I would rather see a new standard that keeps the number of pixels at 1080 (or even 720), but doubles the number of frames per second.  For home viewing, there is not enough advantage to going from 1080 to 4K to make it worth while, but there would be a big advantage for fast moving scenes to go from 29.97 fps to 60 fps.



#48 OFFLINE   slice1900

slice1900

    AllStar

  • Registered
  • 2,931 posts
  • LocationIowa
Joined: Feb 14, 2013

Posted 11 October 2013 - 12:29 PM

To me though, there's still too many unanswered questions about sending 4K over the old Ku BSS band.
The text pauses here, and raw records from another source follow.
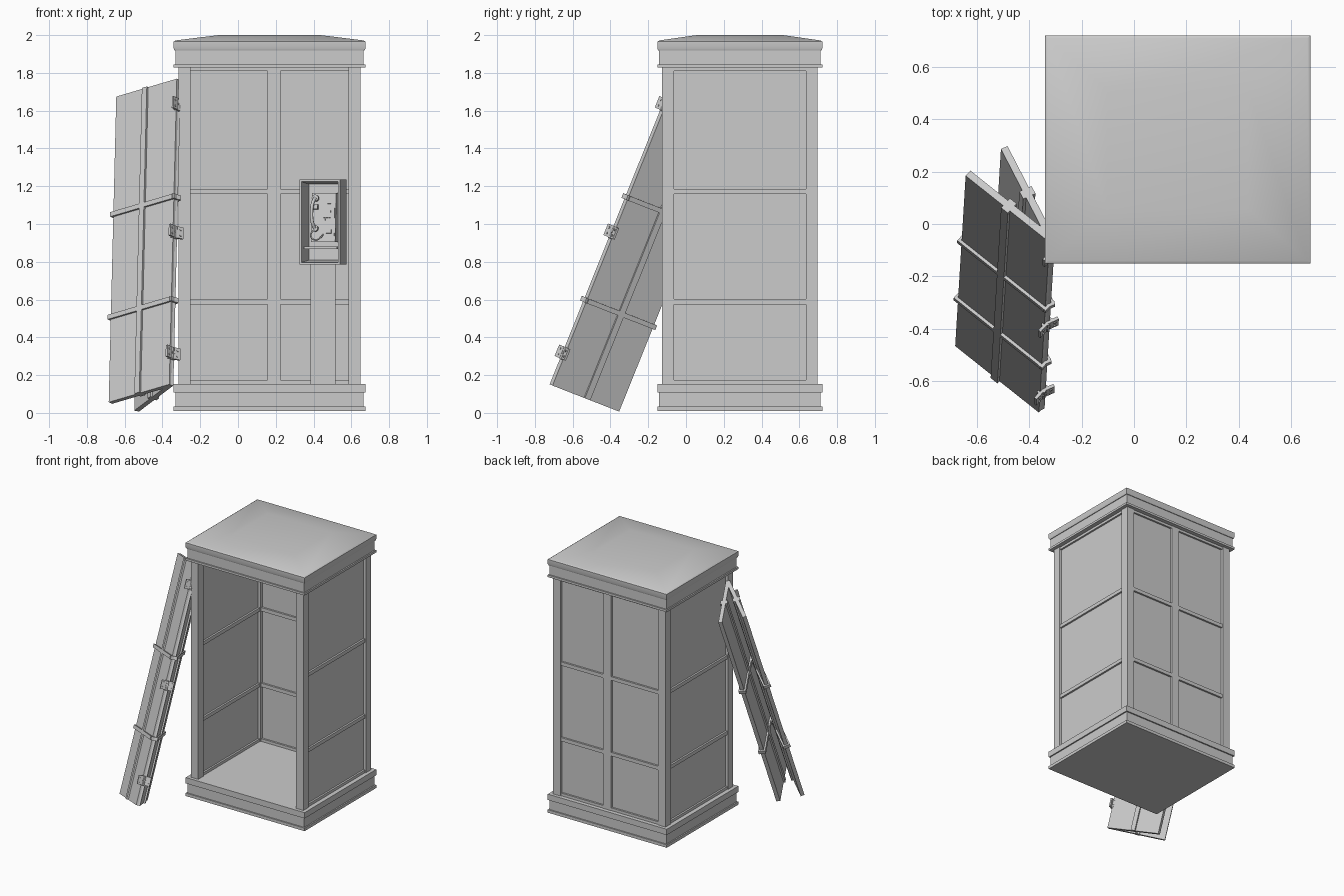
import bpy, bmesh, math
from mathutils import Matrix, Vector

if "Cube" in bpy.data.objects:
    bpy.data.objects.remove(bpy.data.objects["Cube"])

CX, CY = 0.167, 0.285          # booth centre
HX, HY = 0.481, 0.412          # half size of the booth body
I = Matrix.Identity(4)


def finish(name, bm, smooth=False):
    bmesh.ops.recalc_face_normals(bm, faces=bm.faces)
    me = bpy.data.meshes.new(name)
    bm.to_mesh(me)
    bm.free()
    ob = bpy.data.objects.new(name, me)
    bpy.context.collection.objects.link(ob)
    if smooth:
        bpy.ops.object.select_all(action='DESELECT')
        ob.select_set(True)
        bpy.context.view_layer.objects.active = ob
        bpy.ops.object.shade_smooth_by_angle(angle=math.radians(30))
    return ob


def box(name, c, s, M=I):
    bm = bmesh.new()
    bmesh.ops.create_cube(bm, size=1, matrix=M @ Matrix.Translation(c) @ Matrix.Diagonal((*s, 1)))
    return finish(name, bm)


def cyl(name, c, r, h, axis, M=I, n=12):
    R = Vector((0, 0, 1)).rotation_difference(Vector(axis)).to_matrix().to_4x4()
    bm = bmesh.new()
    bmesh.ops.create_cone(bm, cap_ends=True, segments=n, radius1=r, radius2=r, depth=h,
                          matrix=M @ Matrix.Translation(c) @ R)
    return finish(name, bm, True)


def loft(name, rings, smooth=False):
    """Rectangular rings (half x, half y, z) around the booth centre."""
    bm = bmesh.new()
    loops = [[bm.verts.new((CX + sx * a, CY + sy * b, z))
              for sx, sy in ((-1, -1), (1, -1), (1, 1), (-1, 1))] for a, b, z in rings]
    for lo, hi in zip(loops, loops[1:]):
        for i in range(4):
            j = (i + 1) % 4
            bm.faces.new((lo[i], lo[j], hi[j], hi[i]))
    bm.faces.new(loops[0])
    bm.faces.new(loops[-1])
    return finish(name, bm, smooth)


def tube(name, pts, r, M=I):
    cu = bpy.data.curves.new(name, 'CURVE')
    cu.dimensions = '3D'
    cu.bevel_depth, cu.bevel_resolution, cu.resolution_u = r, 2, 6
    cu.use_fill_caps = True
    sp = cu.splines.new('BEZIER')
    sp.bezier_points.add(len(pts) - 1)
    for bp, p in zip(sp.bezier_points, pts):
        bp.co = M @ Vector(p)
        bp.handle_left_type = bp.handle_right_type = 'AUTO'
    ob = bpy.data.objects.new(name, cu)
    bpy.context.collection.objects.link(ob)


# Plinth, header and roof
loft("plinth", [(.508, .437, .01), (.508, .437, .033), (.498, .427, .033), (.498, .427, .108),
                (.508, .437, .108), (.508, .437, .153)])
loft("header", [(.508, .437, 1.828), (.508, .437, 1.845), (.498, .427, 1.845), (.498, .427, 1.925)])
loft("roof", [(.503, .432, 1.918), (.508, .437, 1.93), (.508, .437, 1.965), (.497, .426, 1.972),
              (.27, .228, 2.0)], True)

# Corner posts
P = 0.063
for sx in (-1, 1):
    for sy in (-1, 1):
        box("corner_post", (CX + sx * (HX - P / 2), CY + sy * (HY - P / 2), .99), (P, P, 1.69))

# Three walls: thin panels with crossbars, the back one with a centre mullion
RAILS = (0.16, 0.588, 1.172, 1.823)
IX, IY = HX - P / 2, HY - P / 2
for sx in (-1, 1):
    box("side_panel", (CX + sx * IX, CY, .99), (.022, 2 * HY - P, 1.69))
    for z in RAILS:
        box("side_crossbar", (CX + sx * IX, CY, z), (.05, 2 * HY - P, .028))
box("back_panel", (CX, CY + IY, .99), (2 * HX - P, .022, 1.69))
for z in RAILS:
    box("back_crossbar", (CX, CY + IY, z), (2 * HX - P, .05, .028))
box("back_mullion", (0.19, CY + IY, .99), (.068, .054, 1.69))

# Folding door taken off and leaning on the left side; two leaves share a hinge edge
foot, head = Vector((-.355, -.712, .147)), Vector((-.315, -.06, 1.765))
up = (head - foot).normalized()
H = (head - foot).length
for tag, corner in (("outer", (-.677, -.457, .05)), ("inner", (-.535, -.362, .012))):
    w = Vector(corner) - foot
    w = (w - up * w.dot(up)).normalized()
    n = up.cross(w)
    M = Matrix.Translation(foot) @ Matrix((w, n, up)).transposed().to_4x4()
    box(f"{tag}_door_panel", (.21, 0, H / 2), (.42, .028, H), M)
    box(f"{tag}_door_mullion", (.215, 0, H / 2), (.034, .052, H), M)
    for f in (.278, .614):
        box(f"{tag}_door_crossbar", (.21, 0, f * H), (.444, .052, .026), M)
    side = 1 if tag == "outer" else -1
    for f in (.104, .5, .917):
        box(f"{tag}_hinge_plate", (-.004, side * .012, f * H), (.012, .07, .065), M)
        for dy, dz in ((.03, .016), (.03, -.016), (.008, 0)):
            cyl("hinge_screw", (-.011, side * dy, f * H + dz), .006, .006, (1, 0, 0), M, 8)
for f in (.104, .5, .917):
    cyl("hinge_pin", foot + up * f * H + Vector((.004, -.006, 0)), .009, .068, up)

# Phone cabinet with tapered niche, turned slightly to the left in the back corner
C = Matrix.Translation((.45, .52, 1.01)) @ Matrix.Rotation(math.radians(-10), 4, 'Z')
bm = bmesh.new()
bmesh.ops.create_cube(bm, size=1, matrix=Matrix.Diagonal((.22, .2, .45, 1)))
bmesh.ops.recalc_face_normals(bm, faces=bm.faces)
front = [f for f in bm.faces if f.normal.y < -.9]
bmesh.ops.inset_region(bm, faces=front, thickness=.016)
bmesh.ops.inset_region(bm, faces=front, thickness=.018, depth=-.165)
bm.transform(C)
finish("phone_cabinet", bm)
box("cabinet_shelf", (0, -.005, -.135), (.176, .14, .014), C)
box("pedestal", (.45, .535, .47), (.13, .12, .64))

# Phone body: block with a sloped front
bm = bmesh.new()
bmesh.ops.create_cube(bm, size=1, matrix=Matrix.Translation((.005, .025, .025)) @ Matrix.Diagonal((.13, .1, .26, 1)))
for v in bm.verts:
    if v.co.y < 0 and v.co.z > 0:
        v.co.y += .03
bm.transform(C)
finish("phone_body", bm)
F = C @ Matrix.Translation((.005, -.012, .025)) @ Matrix.Rotation(-math.atan2(.03, .26), 4, 'X')
box("phone_faceplate", (.02, 0, 0), (.08, .008, .2), F)
for i in range(3):
    for j in range(4):
        box("keypad_button", (.006 + i * .014, -.006, -.012 + j * .014), (.01, .008, .01), F)
box("coin_slot", (.03, -.005, .075), (.02, .006, .006), F)
box("coin_return", (.03, -.005, -.075), (.028, .006, .02), F)

# Handset on its cradle, and cord
box("cradle", (-.042, -.012, .055), (.026, .03, .025), F)
tube("handset", [(-.042, -.03, .1), (-.052, -.046, .07), (-.056, -.05, .02), (-.052, -.046, -.03),
                 (-.042, -.03, -.06)], .009, F)
for z in (.1, -.06):
    cyl("handset_cup", (-.042, -.022, z), .018, .022, (0, 1, 0), F, 16)
tube("phone_cord", [(-.042, -.03, -.07), (-.06, -.04, -.1), (-.035, -.04, -.125), (-.01, -.025, -.11),
                    (0, 0, -.09)], .004, F)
How much compression can HEVC accomplish with only single pass encoding needed for linear broadcasts? What FEC code rates are necessary? Is the same DVB-S2 modulation coding standard sufficient?

 

A couple of things are for certain though. if the same Ku band 24 MHz wide transponders are to be used, you can't do much better than a symbol rate of only 20-21 Mbaud and a carrier modulation level of 8-PSK for saturated transponder operation.

 

Why would they use the Ku band for 4K? They're launching new satellites, seems like some of the capacity there could be dedicated to 4K. Using 110/119 is a problem for people on the east coast as has been pointed out, using Ku band on 101 is a problem because it is already used for SD by people who have dishes that only see 101. So it pretty much has to be on the new satellites.

 

There was some discussion about whether the existing LNBs would support RDBS bands or not in the D14 satellite thread a while back. If it turns out existing LNBs cannot support it, then using RDBS for some type of new service like 4K would make sense. Then you don't have to replace all the Slimline LNBs, just those for people who want to receive 4K broadcasts.


Edited by slice1900, 11 October 2013 - 12:31 PM.

SL5, PI-6S, SA-6AL 3xSWM16, 21 H20-100, 1 H20-600, 7 H24-700/AM21





Protected By... spam firewall...And...